>>>>>

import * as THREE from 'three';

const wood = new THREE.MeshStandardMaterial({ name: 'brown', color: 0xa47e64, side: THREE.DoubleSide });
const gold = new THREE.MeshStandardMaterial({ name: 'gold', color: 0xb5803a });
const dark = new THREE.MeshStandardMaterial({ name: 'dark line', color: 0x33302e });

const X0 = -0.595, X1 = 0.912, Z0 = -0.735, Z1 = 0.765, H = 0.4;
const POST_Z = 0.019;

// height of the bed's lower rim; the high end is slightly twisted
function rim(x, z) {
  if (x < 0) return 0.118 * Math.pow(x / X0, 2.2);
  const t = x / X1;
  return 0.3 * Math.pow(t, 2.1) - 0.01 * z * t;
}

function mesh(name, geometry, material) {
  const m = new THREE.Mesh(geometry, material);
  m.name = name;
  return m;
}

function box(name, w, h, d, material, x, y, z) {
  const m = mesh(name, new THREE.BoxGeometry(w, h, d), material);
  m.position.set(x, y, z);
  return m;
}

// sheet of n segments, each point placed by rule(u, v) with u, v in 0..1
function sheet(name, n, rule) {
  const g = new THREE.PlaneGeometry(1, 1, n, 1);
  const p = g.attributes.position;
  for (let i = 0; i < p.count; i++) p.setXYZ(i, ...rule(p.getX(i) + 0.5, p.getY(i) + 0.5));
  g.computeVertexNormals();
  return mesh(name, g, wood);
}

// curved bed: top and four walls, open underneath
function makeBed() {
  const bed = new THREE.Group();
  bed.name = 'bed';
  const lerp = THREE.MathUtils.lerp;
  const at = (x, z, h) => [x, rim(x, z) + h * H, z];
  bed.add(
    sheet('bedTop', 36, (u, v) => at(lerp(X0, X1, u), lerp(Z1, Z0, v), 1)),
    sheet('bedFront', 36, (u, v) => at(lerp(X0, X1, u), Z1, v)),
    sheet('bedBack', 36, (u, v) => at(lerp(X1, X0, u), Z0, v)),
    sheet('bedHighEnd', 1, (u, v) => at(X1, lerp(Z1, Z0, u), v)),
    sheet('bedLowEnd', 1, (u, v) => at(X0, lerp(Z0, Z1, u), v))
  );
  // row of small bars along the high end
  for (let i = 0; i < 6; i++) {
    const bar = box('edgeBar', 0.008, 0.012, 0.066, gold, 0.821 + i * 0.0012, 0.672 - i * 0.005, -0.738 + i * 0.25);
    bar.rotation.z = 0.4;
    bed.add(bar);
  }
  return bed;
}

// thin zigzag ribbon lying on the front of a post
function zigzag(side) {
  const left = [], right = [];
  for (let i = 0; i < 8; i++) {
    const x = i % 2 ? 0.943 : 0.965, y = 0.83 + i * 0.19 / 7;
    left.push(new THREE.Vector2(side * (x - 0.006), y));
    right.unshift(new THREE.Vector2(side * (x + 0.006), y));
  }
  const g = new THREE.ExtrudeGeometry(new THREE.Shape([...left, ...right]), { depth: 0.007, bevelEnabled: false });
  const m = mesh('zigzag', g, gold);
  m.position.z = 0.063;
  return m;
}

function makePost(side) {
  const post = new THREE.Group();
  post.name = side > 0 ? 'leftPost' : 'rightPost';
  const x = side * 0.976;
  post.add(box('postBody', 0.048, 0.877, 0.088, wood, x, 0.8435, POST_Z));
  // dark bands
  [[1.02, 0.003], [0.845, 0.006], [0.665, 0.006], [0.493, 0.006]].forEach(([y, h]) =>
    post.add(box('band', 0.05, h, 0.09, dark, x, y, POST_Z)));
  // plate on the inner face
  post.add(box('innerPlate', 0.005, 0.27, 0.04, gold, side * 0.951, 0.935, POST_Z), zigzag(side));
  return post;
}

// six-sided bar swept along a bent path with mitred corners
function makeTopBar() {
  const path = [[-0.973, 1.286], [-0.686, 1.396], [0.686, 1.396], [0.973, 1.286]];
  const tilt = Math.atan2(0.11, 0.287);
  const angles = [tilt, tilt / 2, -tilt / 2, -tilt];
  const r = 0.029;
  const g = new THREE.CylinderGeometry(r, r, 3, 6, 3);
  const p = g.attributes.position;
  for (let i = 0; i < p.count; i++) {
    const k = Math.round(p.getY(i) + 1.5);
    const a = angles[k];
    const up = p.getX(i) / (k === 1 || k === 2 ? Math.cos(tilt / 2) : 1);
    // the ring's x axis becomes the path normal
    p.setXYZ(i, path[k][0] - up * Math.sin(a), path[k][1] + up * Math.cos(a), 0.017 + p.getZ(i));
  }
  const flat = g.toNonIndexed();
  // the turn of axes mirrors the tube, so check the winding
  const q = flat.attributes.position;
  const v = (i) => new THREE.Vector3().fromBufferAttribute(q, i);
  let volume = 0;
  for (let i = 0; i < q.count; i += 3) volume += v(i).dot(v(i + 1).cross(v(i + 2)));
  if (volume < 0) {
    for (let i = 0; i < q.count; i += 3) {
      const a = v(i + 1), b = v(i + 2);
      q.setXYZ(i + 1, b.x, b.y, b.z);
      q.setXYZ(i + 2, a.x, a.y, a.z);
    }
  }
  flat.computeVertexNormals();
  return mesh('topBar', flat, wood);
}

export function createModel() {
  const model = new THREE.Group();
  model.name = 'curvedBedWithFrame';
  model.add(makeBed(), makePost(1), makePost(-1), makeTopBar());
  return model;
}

<<<<<

■ **EXERCISE**
From the data above, work out how many lines hold "rule". Answer with the number alone.

■ **WRITTEN SOLUTION**
3